A Zimbabwe judge has overturned a decision that barred jailed opposition legislator Roy Bennett from running in the general election because he is a criminal. This was the first judgment delivered by Zimbabwe's new Election Court ahead of a general election on March 31.

Judge Tendai Uchena ruled Tuesday that Zimbabwe's electoral authorities illegally refused Mr. Bennett's nomination as a candidate.

Election officials barred Mr. Bennett from standing when his nomination papers were presented last month, claiming that he was a criminal.

Judge Uchena said that Zimbabwe's constitution protects Mr. Bennett because he was punished by parliament and not a court of law.

Therefore, his judgment reads, Mr. Bennett is qualified by law to stand for election.

Mr. Bennett, is serving a year with hard labor in a rural prison after being found guilty of contempt of parliament by ruling ZANU-PF legislators after he knocked over a cabinet minister during a heated debate in parliament.

Judge Uchena also postponed election in Mr. Bennett's voting district until April 30, a month after the general election for 120 parliamentary seats.

Mr. Bennett's wife Heather reluctantly agreed to stand in his place after his candidacy was refused at nomination court last month.

She welcomed Judge Uchena's ruling and said her husband would be pleased and that he would be standing for election from his prison cell. She said she would continue campaigning for him.

Mr. Bennett could be released at the end of June if he is given three months remission for good behavior.

Mr. Bennett was elected in 2000 as a candidate of the newly formed opposition group, Movement for Democratic Change, in a poverty stricken district in southeastern Zimbabwe. He received a 30 percent majority in the district, which had been a stronghold of the ruling ZANU-PF. Human rights monitors say he is among the most persecuted of Zimbabwe's opposition MPs and he and his associates have regularly been arrested and tortured.

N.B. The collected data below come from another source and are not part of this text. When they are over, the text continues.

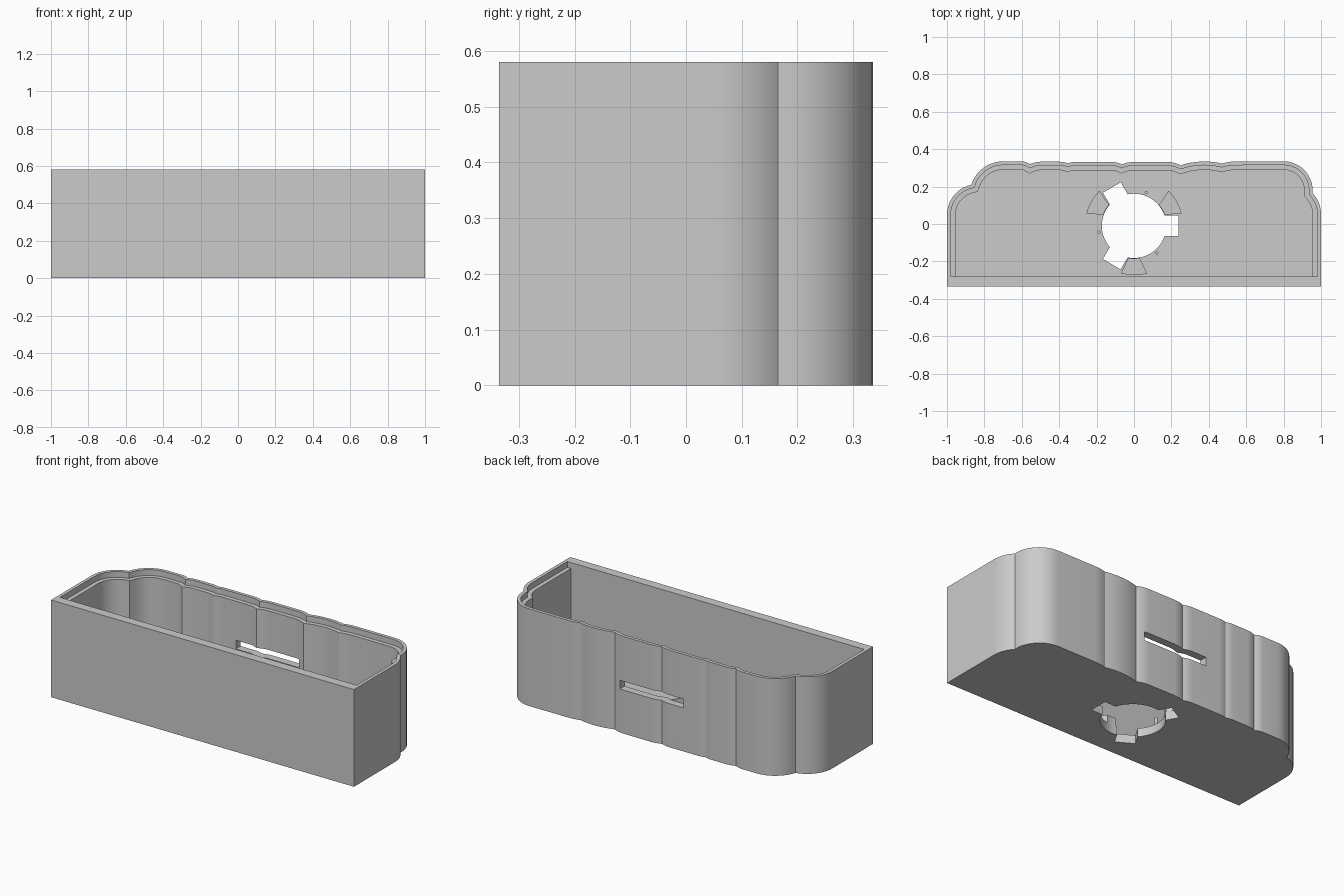
import bpy, bmesh, math
from mathutils import Vector

cube = bpy.data.objects.get("Cube")
if cube:
    bpy.data.objects.remove(cube, do_unlink=True)

HEIGHT, FLOOR, FRONT, INNER_FRONT = 0.58, 0.05, -0.335, -0.28
CENTRE = Vector((0, -0.01))

grey = bpy.data.materials.new("plain_grey")
grey.use_nodes = True
COLOUR = (0.6, 0.6, 0.6, 1)
grey.diffuse_color = COLOUR
grey.node_tree.nodes["Principled BSDF"].inputs["Base Color"].default_value = COLOUR


def prism(name, pts, z0, z1):
    """Extrude a plan outline between two heights."""
    bm = bmesh.new()
    base = bm.faces.new([bm.verts.new((p[0], p[1], z0)) for p in pts])
    top = bmesh.ops.extrude_face_region(bm, geom=[base])["geom"]
    verts = [g for g in top if isinstance(g, bmesh.types.BMVert)]
    bmesh.ops.translate(bm, verts=verts, vec=(0, 0, z1 - z0))
    bmesh.ops.recalc_face_normals(bm, faces=bm.faces)
    mesh = bpy.data.meshes.new(name)
    bm.to_mesh(mesh)
    bm.free()
    mesh.materials.append(grey)
    ob = bpy.data.objects.new(name, mesh)
    bpy.context.collection.objects.link(ob)
    return ob


def cut(target, cutter):
    """Subtract the cutter and discard it."""
    cutter.hide_render = True
    mod = target.modifiers.new("cut", "BOOLEAN")
    mod.operation, mod.solver, mod.object = "DIFFERENCE", "EXACT", cutter
    bpy.context.view_layer.objects.active = target
    bpy.ops.object.modifier_apply(modifier=mod.name)
    bpy.data.objects.remove(cutter, do_unlink=True)


def arc(p, q, bulge, steps=10):
    """Points after p up to q, bowed to the left; bulge = tan(sweep / 4)."""
    p, q = Vector(p), Vector(q)
    if not bulge:
        return [q]
    half = 2 * math.atan(bulge)
    chord = q - p
    left = Vector((-chord.y, chord.x)).normalized()
    radius = chord.length / (2 * math.sin(half))
    mid = (p + q) / 2 - left * radius * math.cos(half)
    along = chord.normalized()
    return [mid + radius * (along * math.sin(t) + left * math.cos(t))
            for t in (half * (2 * i / steps - 1) for i in range(1, steps + 1))]


def polar(r, deg):
    a = math.radians(deg)
    return CENTRE + Vector((math.cos(a), math.sin(a))) * r


def circle(centre, r, n):
    return [centre + Vector((math.cos(math.tau * i / n), math.sin(math.tau * i / n))) * r
            for i in range(n)]


# Scalloped wall path: end point and bulge of each span
spans = [(-1, 0.05, 0), (-0.87, 0.21, 0.35), (-0.70, 0.335, 0.325),
         (-0.60, 0.335, 0), (-0.555, 0.32, 0.12), (-0.50, 0.333, 0.1),
         (-0.40, 0.333, 0), (-0.355, 0.325, 0.08), (-0.30, 0.332, 0.08),
         (-0.12, 0.332, 0), (-0.065, 0.319, 0.1), (0, 0.332, 0.1),
         (0.18, 0.332, 0), (0.25, 0.314, 0.1), (0.47, 0.323, 0.14),
         (0.55, 0.334, 0.08), (0.80, 0.335, 0), (0.955, 0.165, 0.44),
         (1, 0.05, 0.19), (1, FRONT, 0)]
wall = [Vector((-1, FRONT))]
for x, y, b in spans:
    wall += arc(wall[-1], (x, y), b)


def inset(path, d):
    """Mitred inward offset, closed along the thick front wall."""
    out = []
    for i, p in enumerate(path):
        before = (p - path[i - 1]).normalized() if i else None
        after = (path[i + 1] - p).normalized() if i < len(path) - 1 else before
        before = before or after
        n1 = Vector((before.y, -before.x))
        n2 = Vector((after.y, -after.x))
        out.append(p + (n1 + n2) * d / (1 + n1.dot(n2)))
    out[0].y = out[-1].y = INNER_FRONT
    return out


# Hollow case with a stepped rim
case = prism("case", wall, 0, HEIGHT)
cut(case, prism("cavity_cutter", inset(wall, 0.045), FLOOR, HEIGHT + 0.1))
cut(case, prism("rim_cutter", inset(wall, 0.02), HEIGHT - 0.035, HEIGHT + 0.1))

# Slot through the back wall
cut(case, prism("slot_cutter", [(-0.215, 0.2), (0.205, 0.2), (0.205, 0.5), (-0.215, 0.5)],
                0.26, 0.312))

# Twist-lock opening in the floor
cut(case, prism("hole_cutter", circle(CENTRE, 0.172, 64), -0.1, FLOOR + 0.02))
for turn in (0, 120, 240):
    a = math.radians(turn)
    u, v = Vector((math.cos(a), math.sin(a))), Vector((-math.sin(a), math.cos(a)))
    notch = [CENTRE + u * r + v * w
             for r, w in ((0.1, -0.055), (0.237, -0.055), (0.237, 0.055), (0.1, 0.055))]
    cut(case, prism("notch_cutter", notch, -0.1, FLOOR + 0.02))

# Raised stops and small pegs around the opening
fixtures = []
for i, turn in enumerate((30, 150, 270), 1):
    outer = [polar(0.263, turn - 15.5 + 31 * k / 8) for k in range(9)]
    inner = [polar(0.174, turn + 10 - 20 * k / 6) for k in range(7)]
    fixtures.append(prism(f"lock_stop_{i}", outer + inner, FLOOR - 0.005, FLOOR + 0.05))
    peg = circle(polar(0.19, turn + 40), 0.008, 16)
    fixtures.append(prism(f"lock_peg_{i}", peg, FLOOR - 0.005, FLOOR + 0.05))

# Smooth curved walls, keep crisp edges
bpy.ops.object.select_all(action="DESELECT")
for ob in [case] + fixtures:
    ob.select_set(True)
bpy.context.view_layer.objects.active = case
bpy.ops.object.shade_smooth_by_angle(angle=math.radians(20))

Lawyers representing Mr. Bennett said Tuesday as far as they can tell new electoral laws provide no opportunity for the state to appeal this judgment. The Zimbabwe government has so far not reacted to the judgment.